  • Can they be moved away from high contact duties to those that require less contact, to reduce the risk of infection?
  • Can you implement a grouping strategy whereby staff work in teams, with set pupils in set physical areas so as to keep the same groups of individuals together?
  • Can any flexible working practices be implemented? In this regard, longer term we anticipate there will be an increase in the number flexible working requests made and it will be harder for employers to justify rejecting such requests, particularly where an employee has been successfully doing their work flexibly for a period of time.

However, where concerns cannot be resolved, there are a few risk areas to be aware of:
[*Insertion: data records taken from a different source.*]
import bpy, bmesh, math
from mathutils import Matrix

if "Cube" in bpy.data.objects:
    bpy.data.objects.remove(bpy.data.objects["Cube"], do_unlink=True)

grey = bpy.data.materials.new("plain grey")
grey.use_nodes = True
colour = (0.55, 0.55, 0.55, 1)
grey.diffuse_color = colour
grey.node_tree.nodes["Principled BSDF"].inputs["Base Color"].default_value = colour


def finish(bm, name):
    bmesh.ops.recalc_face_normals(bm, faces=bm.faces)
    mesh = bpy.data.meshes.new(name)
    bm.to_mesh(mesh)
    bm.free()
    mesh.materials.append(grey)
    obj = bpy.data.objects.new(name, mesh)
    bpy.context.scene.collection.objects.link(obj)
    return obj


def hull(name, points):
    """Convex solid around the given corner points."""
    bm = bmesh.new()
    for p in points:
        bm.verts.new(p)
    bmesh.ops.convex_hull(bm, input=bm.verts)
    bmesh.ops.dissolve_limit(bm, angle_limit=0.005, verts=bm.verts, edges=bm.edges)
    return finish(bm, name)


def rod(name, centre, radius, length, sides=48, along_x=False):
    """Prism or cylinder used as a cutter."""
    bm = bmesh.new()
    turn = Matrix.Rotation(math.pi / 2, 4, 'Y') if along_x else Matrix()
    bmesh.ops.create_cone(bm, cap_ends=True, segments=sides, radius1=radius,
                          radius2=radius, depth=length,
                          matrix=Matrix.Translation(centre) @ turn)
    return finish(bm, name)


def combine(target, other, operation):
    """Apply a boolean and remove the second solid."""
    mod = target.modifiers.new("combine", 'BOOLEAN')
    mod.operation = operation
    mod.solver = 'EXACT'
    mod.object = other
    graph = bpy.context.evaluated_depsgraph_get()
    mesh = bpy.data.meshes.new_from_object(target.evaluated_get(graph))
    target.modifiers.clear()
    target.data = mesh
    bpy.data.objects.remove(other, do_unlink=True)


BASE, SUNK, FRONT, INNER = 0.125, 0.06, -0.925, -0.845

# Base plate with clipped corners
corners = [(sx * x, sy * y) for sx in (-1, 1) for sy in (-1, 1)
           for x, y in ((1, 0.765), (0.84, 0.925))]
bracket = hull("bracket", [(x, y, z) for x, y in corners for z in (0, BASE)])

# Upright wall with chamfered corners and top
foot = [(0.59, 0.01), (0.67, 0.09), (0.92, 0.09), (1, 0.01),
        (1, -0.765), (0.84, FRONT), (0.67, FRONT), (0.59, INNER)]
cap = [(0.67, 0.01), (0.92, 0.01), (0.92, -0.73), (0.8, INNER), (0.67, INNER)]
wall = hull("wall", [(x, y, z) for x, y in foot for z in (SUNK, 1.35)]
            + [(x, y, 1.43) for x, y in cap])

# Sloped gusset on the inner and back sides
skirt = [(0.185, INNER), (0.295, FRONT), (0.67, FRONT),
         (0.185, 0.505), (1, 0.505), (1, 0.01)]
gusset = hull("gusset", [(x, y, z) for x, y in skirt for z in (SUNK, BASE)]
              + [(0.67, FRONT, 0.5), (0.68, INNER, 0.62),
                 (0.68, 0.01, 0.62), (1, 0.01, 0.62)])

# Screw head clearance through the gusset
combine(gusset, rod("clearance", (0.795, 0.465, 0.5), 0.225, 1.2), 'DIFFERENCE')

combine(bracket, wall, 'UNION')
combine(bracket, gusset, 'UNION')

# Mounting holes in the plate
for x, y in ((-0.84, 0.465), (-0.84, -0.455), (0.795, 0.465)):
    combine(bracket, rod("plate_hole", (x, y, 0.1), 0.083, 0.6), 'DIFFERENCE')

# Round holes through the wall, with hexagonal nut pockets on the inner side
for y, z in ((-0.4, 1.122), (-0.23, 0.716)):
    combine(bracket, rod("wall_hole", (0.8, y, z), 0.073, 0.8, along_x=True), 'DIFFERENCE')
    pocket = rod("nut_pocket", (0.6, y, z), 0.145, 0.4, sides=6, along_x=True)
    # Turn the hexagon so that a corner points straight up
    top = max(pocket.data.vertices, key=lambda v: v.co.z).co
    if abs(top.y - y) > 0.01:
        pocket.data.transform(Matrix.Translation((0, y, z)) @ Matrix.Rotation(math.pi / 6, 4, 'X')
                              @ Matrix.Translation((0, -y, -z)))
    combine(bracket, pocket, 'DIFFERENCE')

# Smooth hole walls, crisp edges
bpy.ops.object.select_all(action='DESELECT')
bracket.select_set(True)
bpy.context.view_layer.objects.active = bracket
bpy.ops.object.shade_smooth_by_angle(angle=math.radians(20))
  • Where people have good reasons not to come into work or they are genuinely scared, if an employer takes detrimental/disciplinary action against the employee for refusing to return, there is a significant risk of falling foul to s.44(1)(d) or s.100(1)(d) of the Employment Rights Act 1996 which protects employees from being subjected to a detriment or dismissed on the grounds that "in circumstances of danger which the employee reasonably believed to be serious and imminent and which he could not reasonably have been expected to avert, he left (or proposed to leave) or (while the danger persisted) refused to return to his place of work or any dangerous part of his place of work". We are aware that unions in the wider public sector have been making their members aware of this provision and challenging employers on arrangements for staff who are currently working. If you have reached the point where you are considering dismissing or taking disciplinary action against a staff member for leaving/refusing to work in these circumstances, we would recommend that you take advice on a case by case basis before any such action is taken.
  • It will also be important to consider the discrimination risks (particularly around age and disability discrimination) in making any decision to require such individuals to attend work or to take potential disciplinary action against any who refuse. This is because the specific circumstances would need to be looked at carefully (considering the reasons for the individual's refusal to work, the nature of the role in question and your reasons for wanting to take action). Again we would strongly recommend that advice is sought on a case by case basis if you have any staff in this position.

We hope this briefing note will be of use to you in your preparations and we will provide further updates as the situation develops. If you have any queries arising as a result of this briefing, please do not hesitate to get in touch

For more information contact Helen McNevin in our Education department via email or phone on 0333 207 4462. Alternatively send any question through to Forbes Solicitors via our online Contact Form.

Contact Us

Get in touch to see how our experts could help you.

Call0800 689 3206

CallRequest a call back

EmailSend us an email

Contacting Us

Monday to Friday:
09:00 to 17:00

Saturday and Sunday:
Closed